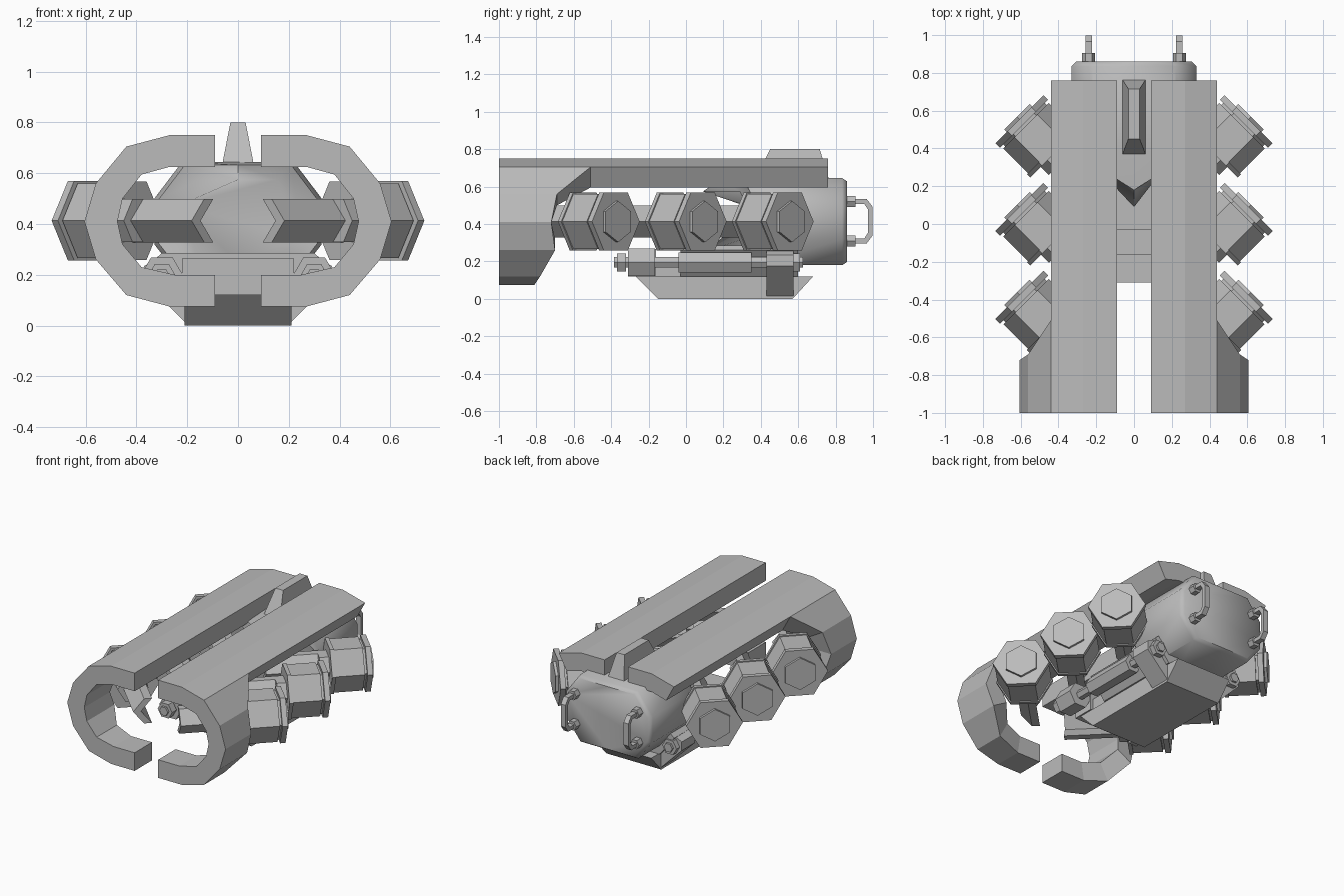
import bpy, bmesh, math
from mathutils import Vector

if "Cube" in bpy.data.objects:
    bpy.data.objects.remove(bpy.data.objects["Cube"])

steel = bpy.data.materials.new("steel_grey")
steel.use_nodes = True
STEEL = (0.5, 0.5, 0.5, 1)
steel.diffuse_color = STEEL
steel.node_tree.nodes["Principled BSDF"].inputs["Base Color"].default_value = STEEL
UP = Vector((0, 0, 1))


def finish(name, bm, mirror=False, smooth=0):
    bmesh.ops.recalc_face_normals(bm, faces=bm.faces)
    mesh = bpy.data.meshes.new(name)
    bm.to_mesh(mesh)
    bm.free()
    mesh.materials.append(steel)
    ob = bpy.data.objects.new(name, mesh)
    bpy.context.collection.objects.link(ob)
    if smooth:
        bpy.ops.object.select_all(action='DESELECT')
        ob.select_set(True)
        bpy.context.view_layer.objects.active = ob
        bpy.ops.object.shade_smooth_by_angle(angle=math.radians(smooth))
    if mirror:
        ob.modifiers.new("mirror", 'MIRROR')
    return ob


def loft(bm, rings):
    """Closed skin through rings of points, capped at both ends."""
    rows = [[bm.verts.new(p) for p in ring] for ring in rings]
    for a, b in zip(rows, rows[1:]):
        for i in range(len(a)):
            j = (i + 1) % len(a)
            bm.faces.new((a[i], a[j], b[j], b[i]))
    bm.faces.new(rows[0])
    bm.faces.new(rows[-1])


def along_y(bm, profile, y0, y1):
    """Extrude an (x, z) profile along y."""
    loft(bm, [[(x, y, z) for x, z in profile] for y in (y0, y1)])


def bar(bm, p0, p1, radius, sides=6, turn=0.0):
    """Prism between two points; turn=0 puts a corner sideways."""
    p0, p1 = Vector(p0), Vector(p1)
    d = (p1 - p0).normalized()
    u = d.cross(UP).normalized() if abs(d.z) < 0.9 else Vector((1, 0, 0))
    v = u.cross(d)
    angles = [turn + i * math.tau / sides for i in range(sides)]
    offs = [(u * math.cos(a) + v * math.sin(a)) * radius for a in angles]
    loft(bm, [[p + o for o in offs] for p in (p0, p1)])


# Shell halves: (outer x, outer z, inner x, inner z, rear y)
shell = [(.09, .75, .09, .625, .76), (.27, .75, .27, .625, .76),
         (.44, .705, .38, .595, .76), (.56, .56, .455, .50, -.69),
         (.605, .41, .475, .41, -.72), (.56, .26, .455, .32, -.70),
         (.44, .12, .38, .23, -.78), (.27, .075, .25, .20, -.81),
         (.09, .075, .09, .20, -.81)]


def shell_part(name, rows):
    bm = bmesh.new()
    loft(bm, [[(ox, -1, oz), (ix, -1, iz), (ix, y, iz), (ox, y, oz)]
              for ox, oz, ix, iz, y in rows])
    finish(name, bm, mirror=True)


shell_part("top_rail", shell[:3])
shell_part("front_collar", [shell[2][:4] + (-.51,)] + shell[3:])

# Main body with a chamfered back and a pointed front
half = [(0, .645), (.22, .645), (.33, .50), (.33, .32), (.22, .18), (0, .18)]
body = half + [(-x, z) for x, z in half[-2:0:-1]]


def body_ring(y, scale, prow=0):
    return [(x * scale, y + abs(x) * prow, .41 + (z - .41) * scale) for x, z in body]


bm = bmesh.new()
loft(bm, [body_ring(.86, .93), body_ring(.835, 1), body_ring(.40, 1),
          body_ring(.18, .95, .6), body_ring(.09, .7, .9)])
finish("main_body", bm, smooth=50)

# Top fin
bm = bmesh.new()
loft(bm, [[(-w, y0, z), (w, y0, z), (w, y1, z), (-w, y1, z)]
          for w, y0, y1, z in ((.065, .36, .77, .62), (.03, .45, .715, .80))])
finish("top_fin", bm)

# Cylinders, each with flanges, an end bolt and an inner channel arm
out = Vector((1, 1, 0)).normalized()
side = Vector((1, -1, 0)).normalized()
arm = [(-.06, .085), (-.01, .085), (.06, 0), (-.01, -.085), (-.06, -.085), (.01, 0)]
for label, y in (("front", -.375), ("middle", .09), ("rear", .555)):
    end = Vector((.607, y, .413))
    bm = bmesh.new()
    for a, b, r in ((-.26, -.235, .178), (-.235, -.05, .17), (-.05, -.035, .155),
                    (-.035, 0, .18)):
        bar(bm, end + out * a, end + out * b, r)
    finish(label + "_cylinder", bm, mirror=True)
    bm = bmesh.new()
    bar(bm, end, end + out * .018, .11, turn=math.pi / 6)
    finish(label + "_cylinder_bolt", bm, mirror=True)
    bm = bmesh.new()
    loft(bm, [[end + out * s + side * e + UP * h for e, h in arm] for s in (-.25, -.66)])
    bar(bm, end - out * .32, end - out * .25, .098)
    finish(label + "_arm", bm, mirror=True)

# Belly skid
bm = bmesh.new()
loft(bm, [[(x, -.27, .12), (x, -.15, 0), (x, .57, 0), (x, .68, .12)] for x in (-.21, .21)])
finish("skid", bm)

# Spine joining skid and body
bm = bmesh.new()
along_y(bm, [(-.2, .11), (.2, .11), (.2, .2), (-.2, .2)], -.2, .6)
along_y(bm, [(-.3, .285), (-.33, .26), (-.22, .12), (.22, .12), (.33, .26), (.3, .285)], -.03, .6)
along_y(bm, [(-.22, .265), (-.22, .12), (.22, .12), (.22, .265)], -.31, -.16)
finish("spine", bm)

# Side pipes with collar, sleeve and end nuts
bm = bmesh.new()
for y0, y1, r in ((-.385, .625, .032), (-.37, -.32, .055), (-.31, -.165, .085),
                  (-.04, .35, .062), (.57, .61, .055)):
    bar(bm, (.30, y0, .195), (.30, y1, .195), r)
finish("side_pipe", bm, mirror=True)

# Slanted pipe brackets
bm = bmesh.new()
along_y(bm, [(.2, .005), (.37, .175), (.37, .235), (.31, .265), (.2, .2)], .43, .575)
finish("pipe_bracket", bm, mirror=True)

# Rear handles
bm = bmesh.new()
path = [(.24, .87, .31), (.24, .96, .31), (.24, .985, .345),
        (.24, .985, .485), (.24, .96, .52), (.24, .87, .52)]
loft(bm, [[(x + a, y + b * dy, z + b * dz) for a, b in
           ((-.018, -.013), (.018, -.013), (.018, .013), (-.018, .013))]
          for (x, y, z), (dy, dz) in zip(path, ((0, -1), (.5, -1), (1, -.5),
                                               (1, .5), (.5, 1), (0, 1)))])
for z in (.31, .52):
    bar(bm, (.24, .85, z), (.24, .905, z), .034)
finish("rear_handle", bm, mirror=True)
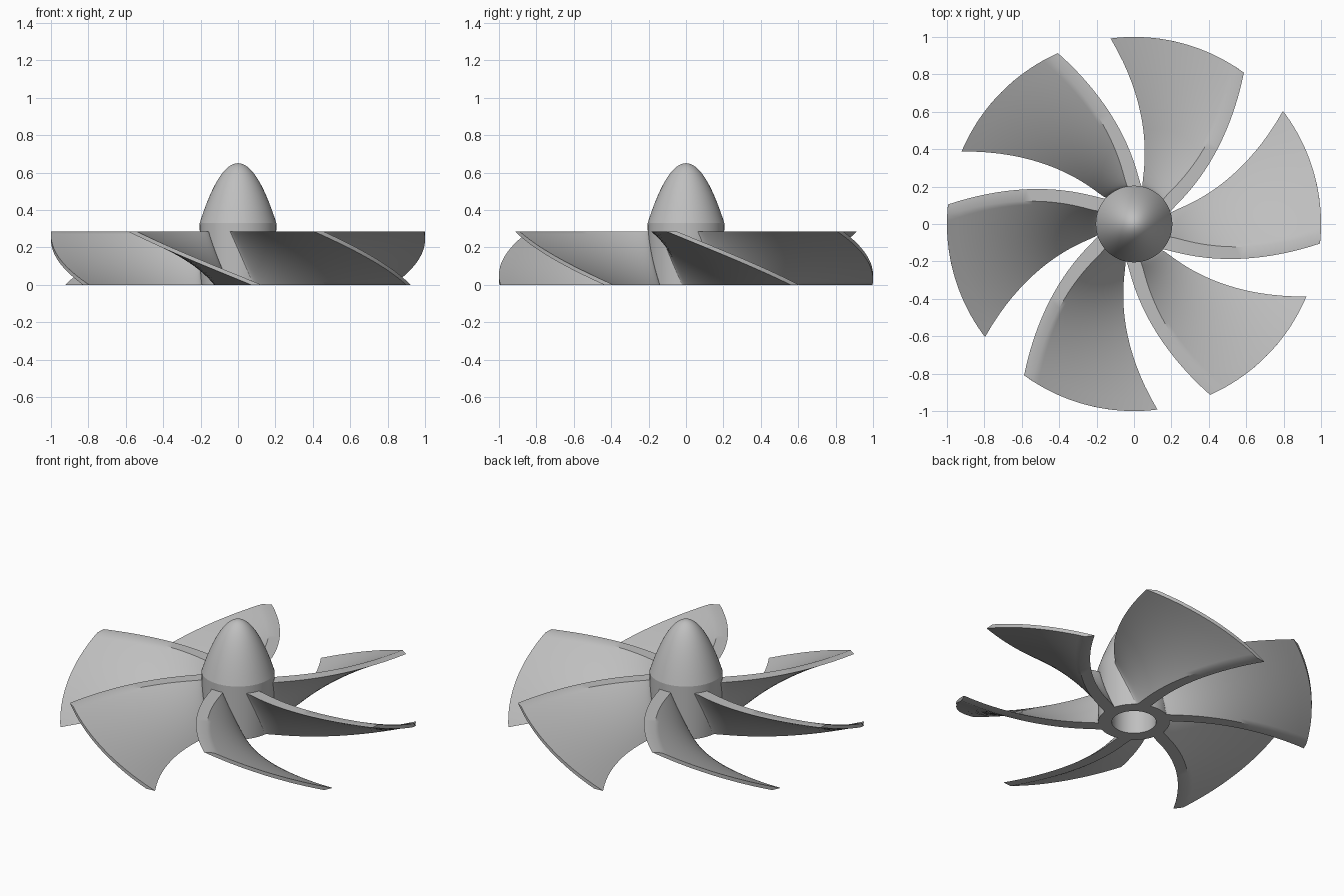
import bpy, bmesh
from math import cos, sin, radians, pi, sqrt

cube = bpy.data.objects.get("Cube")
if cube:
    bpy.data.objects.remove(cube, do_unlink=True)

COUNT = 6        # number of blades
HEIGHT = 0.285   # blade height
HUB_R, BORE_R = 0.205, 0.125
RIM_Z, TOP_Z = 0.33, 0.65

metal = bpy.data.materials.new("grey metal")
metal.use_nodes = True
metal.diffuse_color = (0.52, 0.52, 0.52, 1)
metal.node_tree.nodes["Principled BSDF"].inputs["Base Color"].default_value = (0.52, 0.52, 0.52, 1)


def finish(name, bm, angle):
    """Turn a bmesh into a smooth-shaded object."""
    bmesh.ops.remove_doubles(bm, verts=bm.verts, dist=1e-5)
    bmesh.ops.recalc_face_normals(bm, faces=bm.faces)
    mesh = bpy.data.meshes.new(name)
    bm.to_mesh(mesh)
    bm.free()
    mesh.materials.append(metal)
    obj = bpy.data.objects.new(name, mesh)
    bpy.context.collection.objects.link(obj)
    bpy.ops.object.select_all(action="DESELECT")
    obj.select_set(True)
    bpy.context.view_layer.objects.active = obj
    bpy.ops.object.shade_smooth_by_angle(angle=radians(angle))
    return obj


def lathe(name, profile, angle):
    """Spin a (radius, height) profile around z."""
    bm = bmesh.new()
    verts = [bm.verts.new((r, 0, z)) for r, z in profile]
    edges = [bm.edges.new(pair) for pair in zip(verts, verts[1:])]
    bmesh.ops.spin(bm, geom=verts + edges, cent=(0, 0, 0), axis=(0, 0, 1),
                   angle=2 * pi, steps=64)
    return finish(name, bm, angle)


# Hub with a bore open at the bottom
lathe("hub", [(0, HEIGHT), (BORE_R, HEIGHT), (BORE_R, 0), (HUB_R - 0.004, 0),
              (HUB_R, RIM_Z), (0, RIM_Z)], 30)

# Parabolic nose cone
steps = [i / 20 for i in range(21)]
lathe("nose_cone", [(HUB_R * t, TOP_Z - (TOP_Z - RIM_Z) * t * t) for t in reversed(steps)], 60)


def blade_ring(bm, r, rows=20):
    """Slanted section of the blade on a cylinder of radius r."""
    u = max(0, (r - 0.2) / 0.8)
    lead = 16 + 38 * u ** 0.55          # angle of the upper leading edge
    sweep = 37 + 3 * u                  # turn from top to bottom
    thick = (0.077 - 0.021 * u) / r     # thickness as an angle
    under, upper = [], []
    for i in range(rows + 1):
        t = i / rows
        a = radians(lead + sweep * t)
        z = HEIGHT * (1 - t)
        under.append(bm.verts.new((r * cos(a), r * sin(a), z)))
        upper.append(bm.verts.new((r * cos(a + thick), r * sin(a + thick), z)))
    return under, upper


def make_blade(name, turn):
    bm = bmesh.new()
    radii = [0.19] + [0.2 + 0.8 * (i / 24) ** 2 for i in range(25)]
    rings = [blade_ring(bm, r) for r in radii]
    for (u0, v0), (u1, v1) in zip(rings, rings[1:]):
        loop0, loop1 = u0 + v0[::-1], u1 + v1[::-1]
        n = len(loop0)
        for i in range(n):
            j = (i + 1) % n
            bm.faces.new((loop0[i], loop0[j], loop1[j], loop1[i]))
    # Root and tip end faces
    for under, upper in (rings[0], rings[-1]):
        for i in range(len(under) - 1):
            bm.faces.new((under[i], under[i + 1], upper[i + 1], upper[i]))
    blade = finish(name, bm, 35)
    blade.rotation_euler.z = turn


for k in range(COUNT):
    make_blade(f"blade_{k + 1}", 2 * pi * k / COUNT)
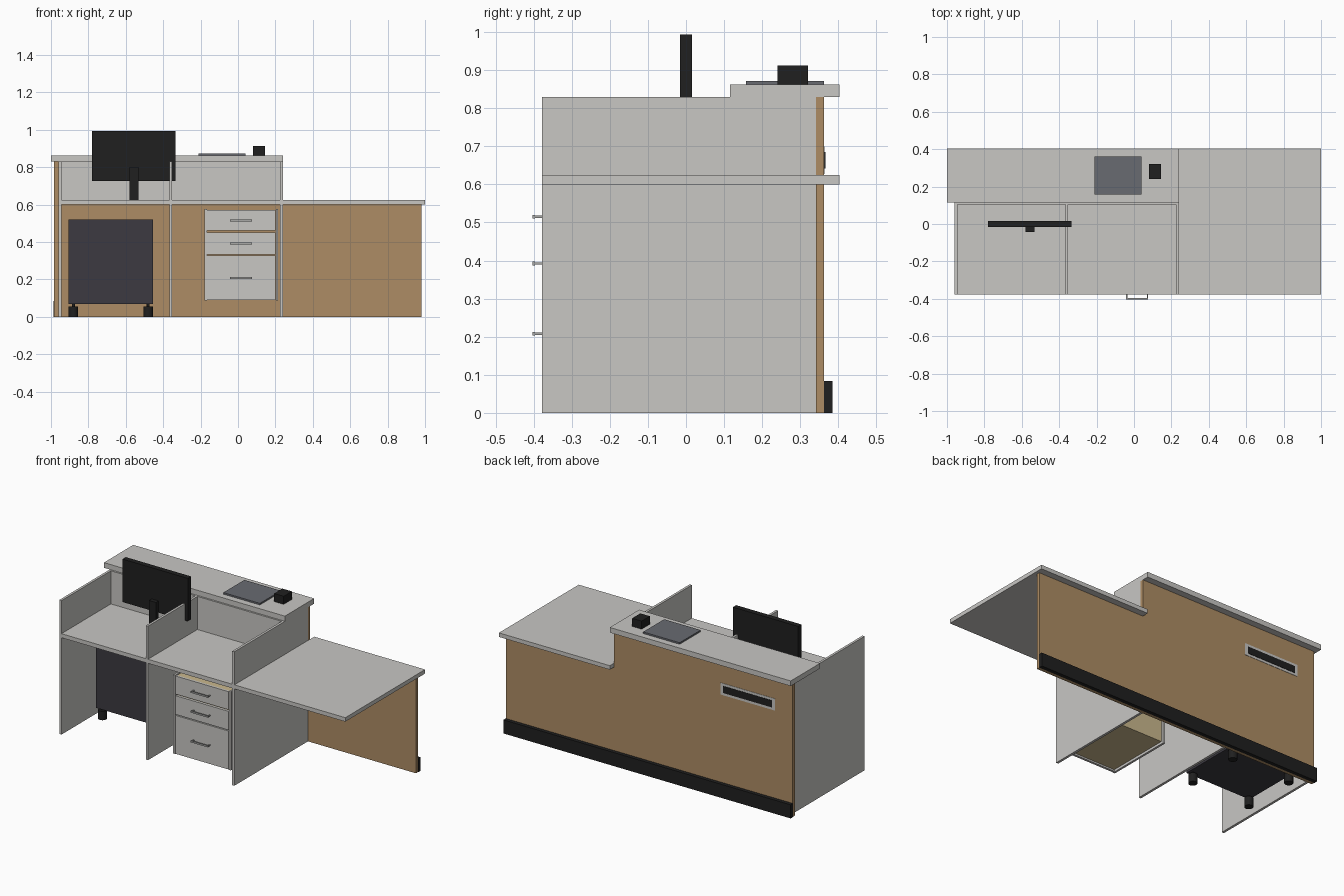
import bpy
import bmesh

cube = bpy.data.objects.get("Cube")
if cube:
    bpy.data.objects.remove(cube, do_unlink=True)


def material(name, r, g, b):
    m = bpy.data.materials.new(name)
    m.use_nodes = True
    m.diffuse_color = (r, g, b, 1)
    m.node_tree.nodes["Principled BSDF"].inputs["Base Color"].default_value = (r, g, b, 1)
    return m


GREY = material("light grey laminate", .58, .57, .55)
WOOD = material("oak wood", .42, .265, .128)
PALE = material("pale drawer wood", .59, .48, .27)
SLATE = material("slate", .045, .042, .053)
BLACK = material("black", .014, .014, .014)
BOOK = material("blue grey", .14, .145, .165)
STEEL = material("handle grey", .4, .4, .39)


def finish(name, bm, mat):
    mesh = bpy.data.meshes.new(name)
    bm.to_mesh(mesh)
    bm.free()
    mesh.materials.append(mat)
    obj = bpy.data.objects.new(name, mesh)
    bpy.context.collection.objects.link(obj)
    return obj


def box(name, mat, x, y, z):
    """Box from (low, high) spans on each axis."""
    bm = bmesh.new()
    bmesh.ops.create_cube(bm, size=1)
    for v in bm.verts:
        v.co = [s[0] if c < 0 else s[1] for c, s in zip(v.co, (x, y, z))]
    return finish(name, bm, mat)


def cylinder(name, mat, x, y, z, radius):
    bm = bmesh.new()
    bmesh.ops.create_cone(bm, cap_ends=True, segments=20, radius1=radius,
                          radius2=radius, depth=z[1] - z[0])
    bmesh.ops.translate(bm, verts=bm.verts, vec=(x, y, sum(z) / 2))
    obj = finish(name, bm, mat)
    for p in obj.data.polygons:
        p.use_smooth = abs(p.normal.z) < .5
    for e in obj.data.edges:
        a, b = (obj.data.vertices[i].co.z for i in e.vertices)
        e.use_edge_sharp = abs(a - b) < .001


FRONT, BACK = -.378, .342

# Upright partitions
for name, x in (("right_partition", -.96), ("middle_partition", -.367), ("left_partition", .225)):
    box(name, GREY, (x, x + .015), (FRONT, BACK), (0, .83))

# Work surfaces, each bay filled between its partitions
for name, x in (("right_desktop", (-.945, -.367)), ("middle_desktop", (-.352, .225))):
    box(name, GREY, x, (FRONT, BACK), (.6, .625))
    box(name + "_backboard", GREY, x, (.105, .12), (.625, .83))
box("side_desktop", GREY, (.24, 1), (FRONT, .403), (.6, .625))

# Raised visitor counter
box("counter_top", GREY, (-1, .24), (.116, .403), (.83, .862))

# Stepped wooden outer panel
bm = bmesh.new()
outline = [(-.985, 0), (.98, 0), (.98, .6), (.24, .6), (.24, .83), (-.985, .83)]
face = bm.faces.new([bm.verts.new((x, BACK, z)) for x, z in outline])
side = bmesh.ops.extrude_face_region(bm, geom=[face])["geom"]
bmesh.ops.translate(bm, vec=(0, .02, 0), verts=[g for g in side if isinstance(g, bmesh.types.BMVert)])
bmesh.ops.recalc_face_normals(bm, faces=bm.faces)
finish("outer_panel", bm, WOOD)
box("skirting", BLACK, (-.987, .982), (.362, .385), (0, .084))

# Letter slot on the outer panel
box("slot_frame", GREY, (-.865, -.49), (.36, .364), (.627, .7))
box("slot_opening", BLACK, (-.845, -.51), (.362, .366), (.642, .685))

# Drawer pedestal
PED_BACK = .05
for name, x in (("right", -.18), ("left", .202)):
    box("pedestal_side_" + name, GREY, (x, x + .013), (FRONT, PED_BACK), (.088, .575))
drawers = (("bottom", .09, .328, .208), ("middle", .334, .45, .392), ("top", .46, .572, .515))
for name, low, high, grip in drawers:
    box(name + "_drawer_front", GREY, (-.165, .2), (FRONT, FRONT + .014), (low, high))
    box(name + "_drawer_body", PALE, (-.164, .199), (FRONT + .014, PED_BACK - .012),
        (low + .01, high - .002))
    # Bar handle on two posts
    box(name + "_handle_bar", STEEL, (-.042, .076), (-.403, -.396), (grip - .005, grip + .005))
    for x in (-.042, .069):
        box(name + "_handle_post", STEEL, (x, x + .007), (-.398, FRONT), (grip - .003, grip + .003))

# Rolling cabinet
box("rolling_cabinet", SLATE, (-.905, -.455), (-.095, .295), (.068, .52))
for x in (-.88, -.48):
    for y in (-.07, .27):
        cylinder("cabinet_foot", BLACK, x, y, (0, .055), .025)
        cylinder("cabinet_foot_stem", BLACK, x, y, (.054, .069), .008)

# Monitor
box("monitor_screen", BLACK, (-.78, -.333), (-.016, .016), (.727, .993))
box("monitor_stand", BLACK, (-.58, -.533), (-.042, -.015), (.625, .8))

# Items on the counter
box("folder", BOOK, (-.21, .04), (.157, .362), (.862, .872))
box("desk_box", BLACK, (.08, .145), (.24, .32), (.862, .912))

AIM OF THE EXERCISE: All pictures are to be skipped; the lines from the first line of the records through the line containing "loft(bm, [[(x, y, z)" are to be repeated exactly, both ends included.

RESULT OF THIS TASK:
import bpy, bmesh, math
from mathutils import Vector

if "Cube" in bpy.data.objects:
    bpy.data.objects.remove(bpy.data.objects["Cube"])

steel = bpy.data.materials.new("steel_grey")
steel.use_nodes = True
STEEL = (0.5, 0.5, 0.5, 1)
steel.diffuse_color = STEEL
steel.node_tree.nodes["Principled BSDF"].inputs["Base Color"].default_value = STEEL
UP = Vector((0, 0, 1))


def finish(name, bm, mirror=False, smooth=0):
    bmesh.ops.recalc_face_normals(bm, faces=bm.faces)
    mesh = bpy.data.meshes.new(name)
    bm.to_mesh(mesh)
    bm.free()
    mesh.materials.append(steel)
    ob = bpy.data.objects.new(name, mesh)
    bpy.context.collection.objects.link(ob)
    if smooth:
        bpy.ops.object.select_all(action='DESELECT')
        ob.select_set(True)
        bpy.context.view_layer.objects.active = ob
        bpy.ops.object.shade_smooth_by_angle(angle=math.radians(smooth))
    if mirror:
        ob.modifiers.new("mirror", 'MIRROR')
    return ob


def loft(bm, rings):
    """Closed skin through rings of points, capped at both ends."""
    rows = [[bm.verts.new(p) for p in ring] for ring in rings]
    for a, b in zip(rows, rows[1:]):
        for i in range(len(a)):
            j = (i + 1) % len(a)
            bm.faces.new((a[i], a[j], b[j], b[i]))
    bm.faces.new(rows[0])
    bm.faces.new(rows[-1])


def along_y(bm, profile, y0, y1):
    """Extrude an (x, z) profile along y."""
    loft(bm, [[(x, y, z) for x, z in profile] for y in (y0, y1)])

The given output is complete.